**Task brief:** Say how many lines in the entries below mention "return", with no other words.

**Input:**
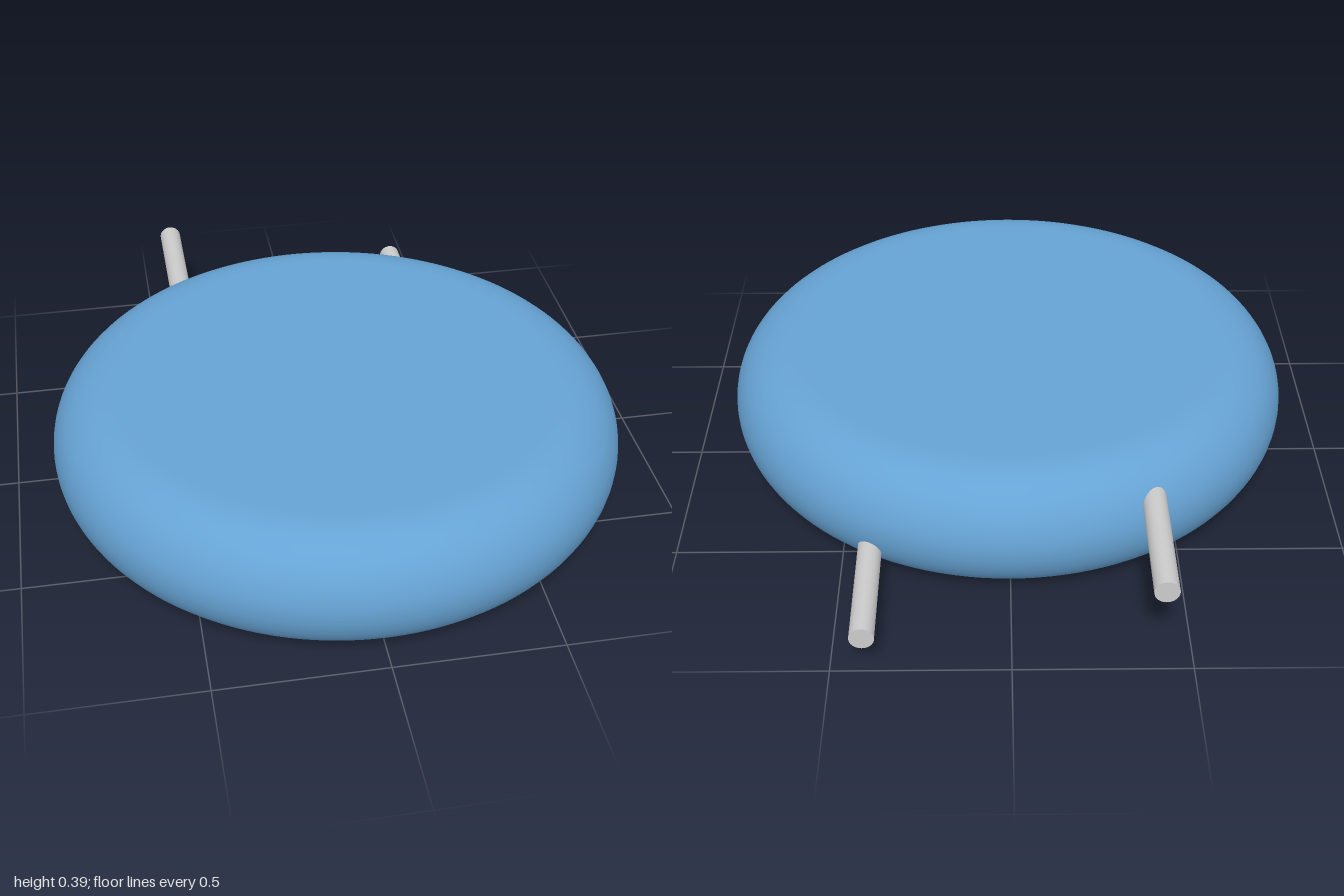
import * as THREE from 'three';

const HEIGHT = 0.39, RADIUS = 0.873, CENTER_Z = 0.125;

// Flat disc with a fully rounded rim
function makeBody() {
  const r = HEIGHT / 2, flat = RADIUS - r, steps = 24;
  const rim = [];
  for (let i = 0; i <= steps; i++) {
    const a = -Math.PI / 2 + (Math.PI * i) / steps;
    rim.push(new THREE.Vector2(flat + r * Math.cos(a), r + r * Math.sin(a)));
  }
  // Extra points beside the tangent keep the flat faces shading flat
  const profile = [
    new THREE.Vector2(0, 0), new THREE.Vector2(flat - 0.01, 0),
    ...rim,
    new THREE.Vector2(flat - 0.01, HEIGHT), new THREE.Vector2(0, HEIGHT),
  ];
  const body = new THREE.Mesh(
    new THREE.LatheGeometry(profile, 128),
    new THREE.MeshStandardMaterial({ color: 0x66a3d4 })
  );
  body.name = 'discBody';
  body.position.z = CENTER_Z;
  return body;
}

// Straight round wire from inside the body out to the back
function makeLead(name, x, y, material) {
  const back = -1, front = -0.55, radius = 0.035;
  const lead = new THREE.Mesh(
    new THREE.CylinderGeometry(radius, radius, front - back, 32),
    material
  );
  lead.name = name;
  lead.rotation.x = Math.PI / 2;
  lead.position.set(x, y, (front + back) / 2);
  return lead;
}

export function createModel() {
  const group = new THREE.Group();
  group.name = 'discComponent';
  const metal = new THREE.MeshStandardMaterial({ color: 0xcccccc });
  group.add(
    makeBody(),
    makeLead('leftLead', 0.407, 0.12, metal),
    makeLead('rightLead', -0.41, 0.28, metal)
  );
  return group;
}
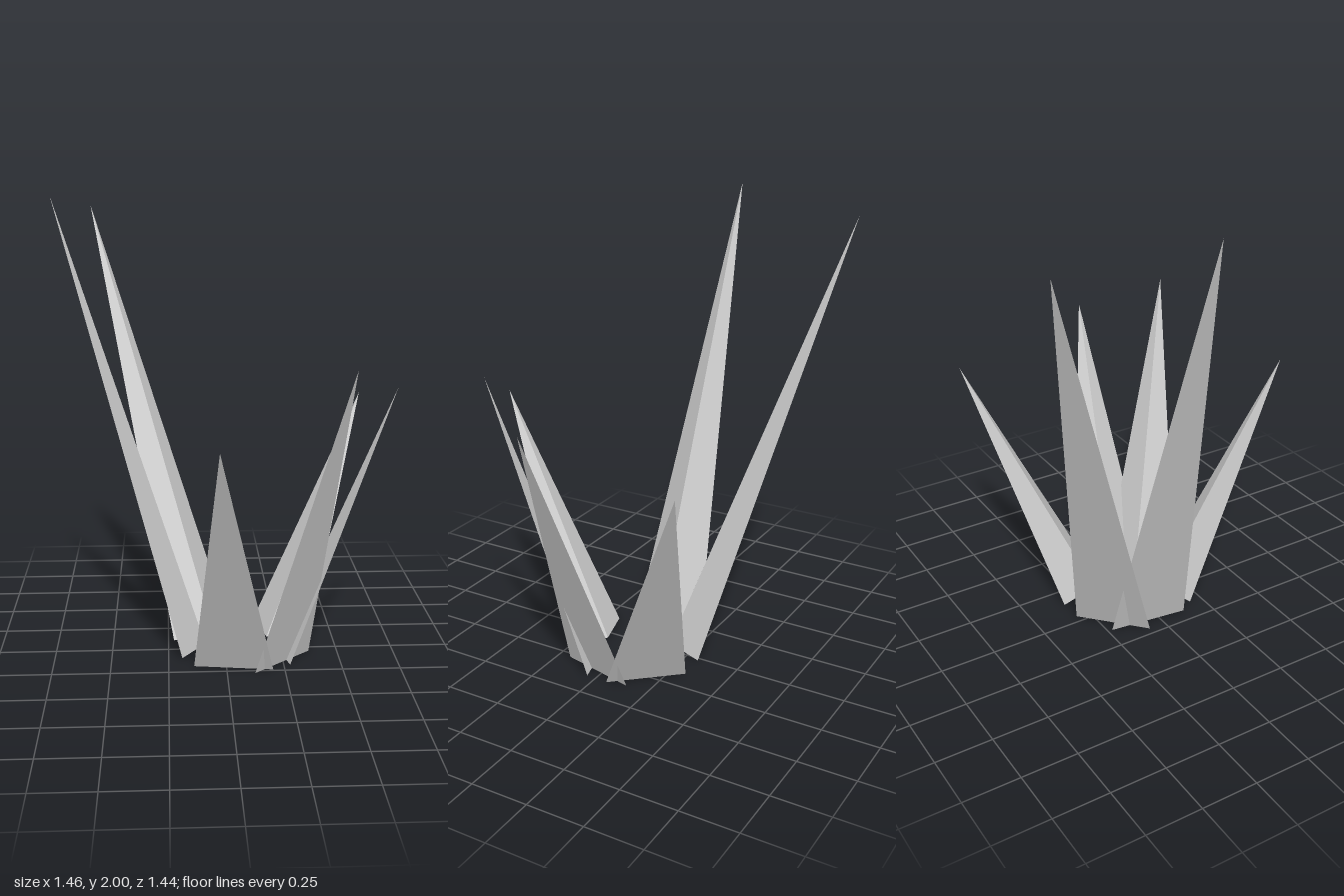
import * as THREE from 'three';

// Each blade: tip [x, y, z], then base corners [x, z]: outer pair
// (counter-clockwise round the clump) and the inner ridge corner.
const BLADES = [
  { name: 'backRightBlade', tip: [-0.595, 1.93, -0.72], base: [[0.03, -0.32], [-0.225, -0.085], [-0.04, -0.14]] },
  { name: 'rightBlade', tip: [-0.73, 2.0, -0.11], base: [[-0.145, -0.235], [-0.19, 0.12], [-0.085, -0.04]] },
  { name: 'frontBlade', tip: [-0.05, 1.08, 0.72], base: [[-0.14, 0.19], [0.2, 0.24], [0.045, 0.14]] },
  { name: 'frontLeftBlade', tip: [0.51, 1.34, 0.43], base: [[0.12, 0.275], [0.374, 0.043], [0.19, 0.09]] },
  { name: 'leftBlade', tip: [0.73, 1.21, 0.115], base: [[0.278, 0.194], [0.36, -0.147], [0.235, 0.01]] },
  { name: 'backLeftBlade', tip: [0.665, 1.06, -0.54], base: [[0.38, -0.057], [0.145, -0.32], [0.2, -0.13]] },
];

// A leaning three-sided spike with a flat, closed base
function bladeGeometry(tip, base, y) {
  const corners = base.map(([x, z]) => [x, y, z]);
  const points = [];
  for (let i = 0; i < 3; i++) {
    points.push(...corners[i], ...corners[(i + 1) % 3], ...tip);
  }
  points.push(...corners[0], ...corners[2], ...corners[1]);
  const geometry = new THREE.BufferGeometry();
  geometry.setAttribute('position', new THREE.Float32BufferAttribute(points, 3));
  geometry.computeVertexNormals();
  return geometry;
}

export function createModel() {
  const group = new THREE.Group();
  group.name = 'grassClump';
  const grey = new THREE.MeshStandardMaterial({ color: 0xc8c8c8, flatShading: true });
  grey.name = 'lightGrey';

  BLADES.forEach(({ name, tip, base }, i) => {
    // The two tall blades sit very slightly higher
    const blade = new THREE.Mesh(bladeGeometry(tip, base, i < 2 ? 0.008 : 0), grey);
    blade.name = name;
    group.add(blade);
  });
  return group;
}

**Response to the task:** 5